### WORK INSTRUCTIONS
Emit only the lines from the line containing "bm.faces.new(top)" through the last line of the entries, unchanged.

### Saved data entries
§ §

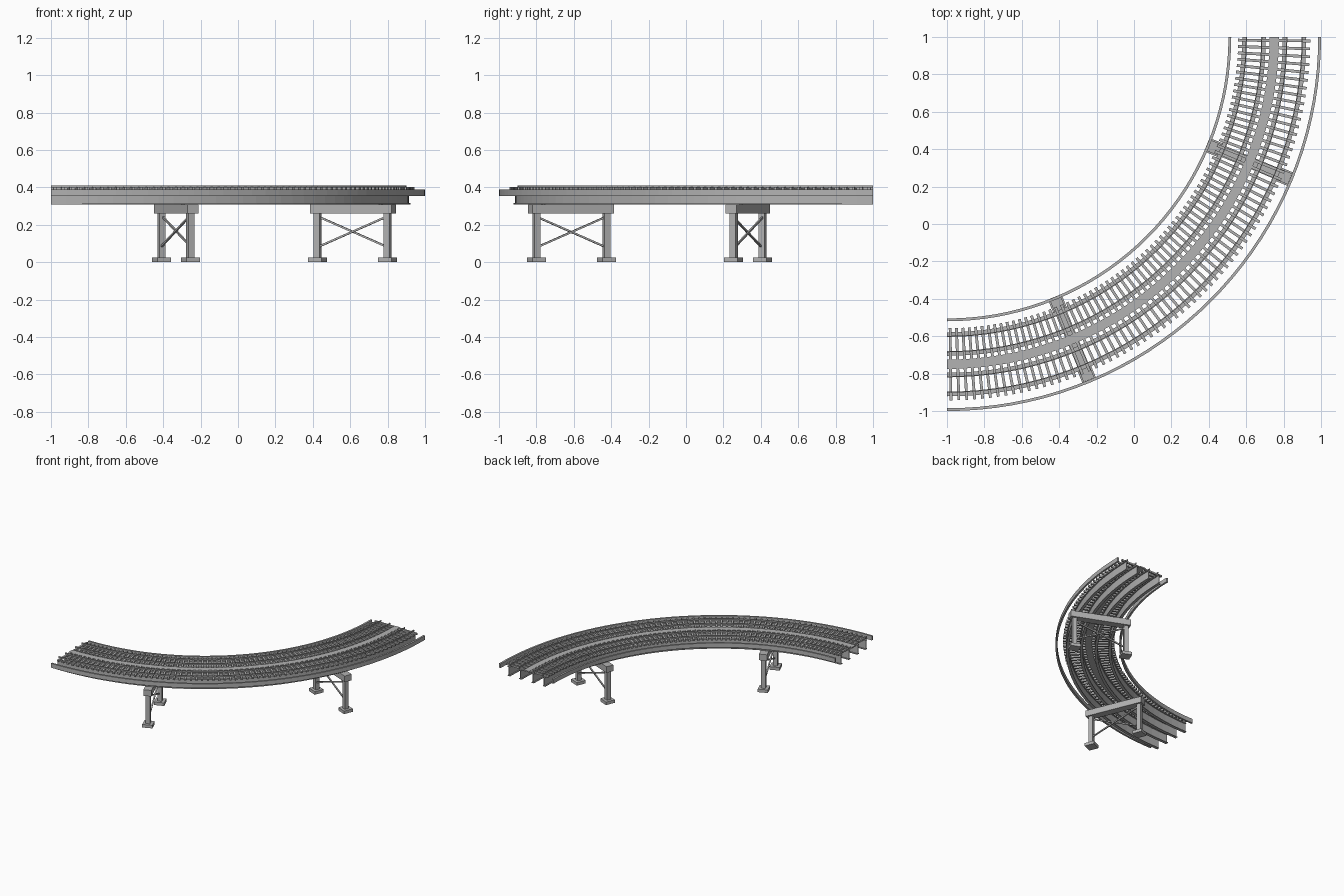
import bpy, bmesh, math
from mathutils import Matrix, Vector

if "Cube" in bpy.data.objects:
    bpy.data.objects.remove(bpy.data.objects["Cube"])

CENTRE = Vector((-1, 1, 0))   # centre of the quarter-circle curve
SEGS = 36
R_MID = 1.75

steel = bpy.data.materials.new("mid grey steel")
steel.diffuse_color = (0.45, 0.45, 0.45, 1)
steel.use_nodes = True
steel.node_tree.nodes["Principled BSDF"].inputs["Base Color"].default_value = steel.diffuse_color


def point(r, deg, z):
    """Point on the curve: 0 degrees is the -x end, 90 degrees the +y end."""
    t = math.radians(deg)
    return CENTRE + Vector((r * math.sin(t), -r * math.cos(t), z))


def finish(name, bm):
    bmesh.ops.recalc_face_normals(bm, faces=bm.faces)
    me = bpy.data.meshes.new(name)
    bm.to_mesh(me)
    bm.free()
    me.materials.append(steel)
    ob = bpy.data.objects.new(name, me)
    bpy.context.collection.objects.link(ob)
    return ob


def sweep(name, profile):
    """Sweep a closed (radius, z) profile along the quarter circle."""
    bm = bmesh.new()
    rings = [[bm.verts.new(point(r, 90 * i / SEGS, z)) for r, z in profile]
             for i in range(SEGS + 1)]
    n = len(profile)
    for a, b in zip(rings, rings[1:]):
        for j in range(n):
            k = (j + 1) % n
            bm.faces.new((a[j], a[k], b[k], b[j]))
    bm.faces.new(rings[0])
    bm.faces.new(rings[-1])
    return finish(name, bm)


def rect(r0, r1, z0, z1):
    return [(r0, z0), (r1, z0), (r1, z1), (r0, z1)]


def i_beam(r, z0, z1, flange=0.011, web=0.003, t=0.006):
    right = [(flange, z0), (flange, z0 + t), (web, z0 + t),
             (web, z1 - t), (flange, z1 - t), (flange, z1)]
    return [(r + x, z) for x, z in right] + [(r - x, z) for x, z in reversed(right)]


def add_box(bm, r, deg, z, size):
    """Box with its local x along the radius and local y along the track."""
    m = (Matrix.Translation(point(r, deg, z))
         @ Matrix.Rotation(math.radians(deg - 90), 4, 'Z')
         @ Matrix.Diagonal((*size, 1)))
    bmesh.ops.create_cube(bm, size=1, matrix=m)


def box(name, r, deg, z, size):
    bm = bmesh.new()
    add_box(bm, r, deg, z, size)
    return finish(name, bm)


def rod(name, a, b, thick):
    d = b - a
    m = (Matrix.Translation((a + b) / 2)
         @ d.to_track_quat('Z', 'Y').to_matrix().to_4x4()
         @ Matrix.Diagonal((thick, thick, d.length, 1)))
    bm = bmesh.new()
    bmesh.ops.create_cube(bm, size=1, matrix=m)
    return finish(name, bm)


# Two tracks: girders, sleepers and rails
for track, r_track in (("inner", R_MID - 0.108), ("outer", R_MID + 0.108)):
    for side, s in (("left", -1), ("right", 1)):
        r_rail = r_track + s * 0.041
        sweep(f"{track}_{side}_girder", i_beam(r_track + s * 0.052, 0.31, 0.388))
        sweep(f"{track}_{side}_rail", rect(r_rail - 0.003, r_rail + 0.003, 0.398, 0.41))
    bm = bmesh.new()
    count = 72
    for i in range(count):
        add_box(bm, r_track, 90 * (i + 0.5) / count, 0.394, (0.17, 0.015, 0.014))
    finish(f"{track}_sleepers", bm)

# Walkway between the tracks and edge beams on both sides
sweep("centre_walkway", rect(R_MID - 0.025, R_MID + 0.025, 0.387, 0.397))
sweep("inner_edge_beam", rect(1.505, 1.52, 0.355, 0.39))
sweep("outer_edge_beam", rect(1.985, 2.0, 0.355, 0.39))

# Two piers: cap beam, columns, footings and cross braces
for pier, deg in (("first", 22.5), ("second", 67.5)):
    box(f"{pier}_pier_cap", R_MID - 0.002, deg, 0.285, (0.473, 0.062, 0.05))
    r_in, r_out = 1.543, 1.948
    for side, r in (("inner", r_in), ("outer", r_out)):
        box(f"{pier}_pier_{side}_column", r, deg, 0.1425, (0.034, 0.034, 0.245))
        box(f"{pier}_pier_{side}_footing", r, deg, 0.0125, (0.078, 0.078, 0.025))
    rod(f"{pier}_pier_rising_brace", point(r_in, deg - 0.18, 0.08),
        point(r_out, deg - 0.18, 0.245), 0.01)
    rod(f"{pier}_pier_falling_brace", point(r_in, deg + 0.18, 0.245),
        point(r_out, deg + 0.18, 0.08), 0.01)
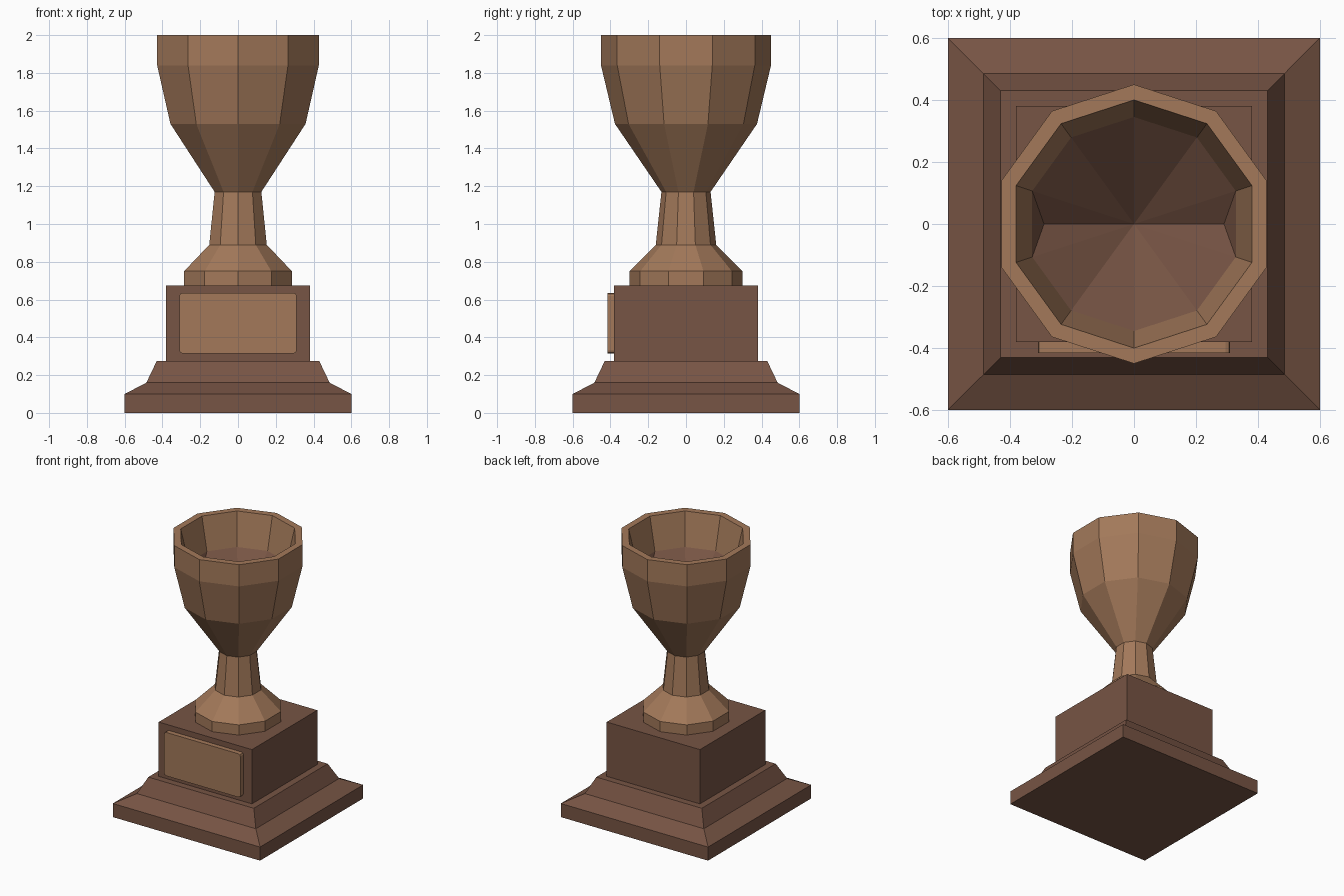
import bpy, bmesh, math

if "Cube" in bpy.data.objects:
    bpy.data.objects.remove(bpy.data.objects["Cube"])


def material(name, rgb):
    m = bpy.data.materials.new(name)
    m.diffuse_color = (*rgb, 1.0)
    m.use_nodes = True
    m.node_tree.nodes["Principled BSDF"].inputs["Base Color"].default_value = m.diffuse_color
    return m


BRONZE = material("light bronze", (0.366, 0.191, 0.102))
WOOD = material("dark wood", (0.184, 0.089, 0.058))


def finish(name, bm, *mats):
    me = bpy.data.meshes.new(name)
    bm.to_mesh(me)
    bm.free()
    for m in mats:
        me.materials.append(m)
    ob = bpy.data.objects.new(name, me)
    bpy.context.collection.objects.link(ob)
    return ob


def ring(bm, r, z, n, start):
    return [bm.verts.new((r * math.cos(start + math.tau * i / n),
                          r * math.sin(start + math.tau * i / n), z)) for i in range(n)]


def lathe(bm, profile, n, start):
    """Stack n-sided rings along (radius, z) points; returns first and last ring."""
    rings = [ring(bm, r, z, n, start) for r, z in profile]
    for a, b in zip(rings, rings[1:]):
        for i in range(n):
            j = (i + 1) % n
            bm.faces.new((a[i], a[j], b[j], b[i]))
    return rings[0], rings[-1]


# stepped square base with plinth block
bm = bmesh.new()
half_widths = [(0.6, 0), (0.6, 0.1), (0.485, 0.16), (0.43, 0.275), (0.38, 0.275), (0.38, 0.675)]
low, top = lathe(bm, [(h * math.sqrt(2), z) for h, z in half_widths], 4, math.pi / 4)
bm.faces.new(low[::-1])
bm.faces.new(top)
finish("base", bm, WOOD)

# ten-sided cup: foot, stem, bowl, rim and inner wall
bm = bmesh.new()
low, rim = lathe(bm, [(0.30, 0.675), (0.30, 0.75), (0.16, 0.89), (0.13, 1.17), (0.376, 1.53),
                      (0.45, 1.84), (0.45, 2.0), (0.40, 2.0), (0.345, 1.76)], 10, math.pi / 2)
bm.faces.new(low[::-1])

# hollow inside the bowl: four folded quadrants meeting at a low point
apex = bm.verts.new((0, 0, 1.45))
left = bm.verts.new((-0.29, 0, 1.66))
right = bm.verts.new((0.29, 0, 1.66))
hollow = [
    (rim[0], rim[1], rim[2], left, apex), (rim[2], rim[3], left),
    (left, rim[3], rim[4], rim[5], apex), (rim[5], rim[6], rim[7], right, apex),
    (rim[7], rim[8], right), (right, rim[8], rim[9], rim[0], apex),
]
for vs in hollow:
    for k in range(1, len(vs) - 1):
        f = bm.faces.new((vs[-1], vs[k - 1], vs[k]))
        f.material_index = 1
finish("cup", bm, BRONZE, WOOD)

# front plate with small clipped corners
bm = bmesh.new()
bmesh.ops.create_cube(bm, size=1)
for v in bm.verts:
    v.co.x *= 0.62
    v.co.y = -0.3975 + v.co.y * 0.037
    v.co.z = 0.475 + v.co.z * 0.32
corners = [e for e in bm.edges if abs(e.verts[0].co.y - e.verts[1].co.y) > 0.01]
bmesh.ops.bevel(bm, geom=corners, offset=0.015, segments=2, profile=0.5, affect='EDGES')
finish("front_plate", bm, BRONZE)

§ §

### ANSWER TO THIS TASK
bm.faces.new(top)
finish("base", bm, WOOD)

# ten-sided cup: foot, stem, bowl, rim and inner wall
bm = bmesh.new()
low, rim = lathe(bm, [(0.30, 0.675), (0.30, 0.75), (0.16, 0.89), (0.13, 1.17), (0.376, 1.53),
                      (0.45, 1.84), (0.45, 2.0), (0.40, 2.0), (0.345, 1.76)], 10, math.pi / 2)
bm.faces.new(low[::-1])

# hollow inside the bowl: four folded quadrants meeting at a low point
apex = bm.verts.new((0, 0, 1.45))
left = bm.verts.new((-0.29, 0, 1.66))
right = bm.verts.new((0.29, 0, 1.66))
hollow = [
    (rim[0], rim[1], rim[2], left, apex), (rim[2], rim[3], left),
    (left, rim[3], rim[4], rim[5], apex), (rim[5], rim[6], rim[7], right, apex),
    (rim[7], rim[8], right), (right, rim[8], rim[9], rim[0], apex),
]
for vs in hollow:
    for k in range(1, len(vs) - 1):
        f = bm.faces.new((vs[-1], vs[k - 1], vs[k]))
        f.material_index = 1
finish("cup", bm, BRONZE, WOOD)

# front plate with small clipped corners
bm = bmesh.new()
bmesh.ops.create_cube(bm, size=1)
for v in bm.verts:
    v.co.x *= 0.62
    v.co.y = -0.3975 + v.co.y * 0.037
    v.co.z = 0.475 + v.co.z * 0.32
corners = [e for e in bm.edges if abs(e.verts[0].co.y - e.verts[1].co.y) > 0.01]
bmesh.ops.bevel(bm, geom=corners, offset=0.015, segments=2, profile=0.5, affect='EDGES')
finish("front_plate", bm, BRONZE)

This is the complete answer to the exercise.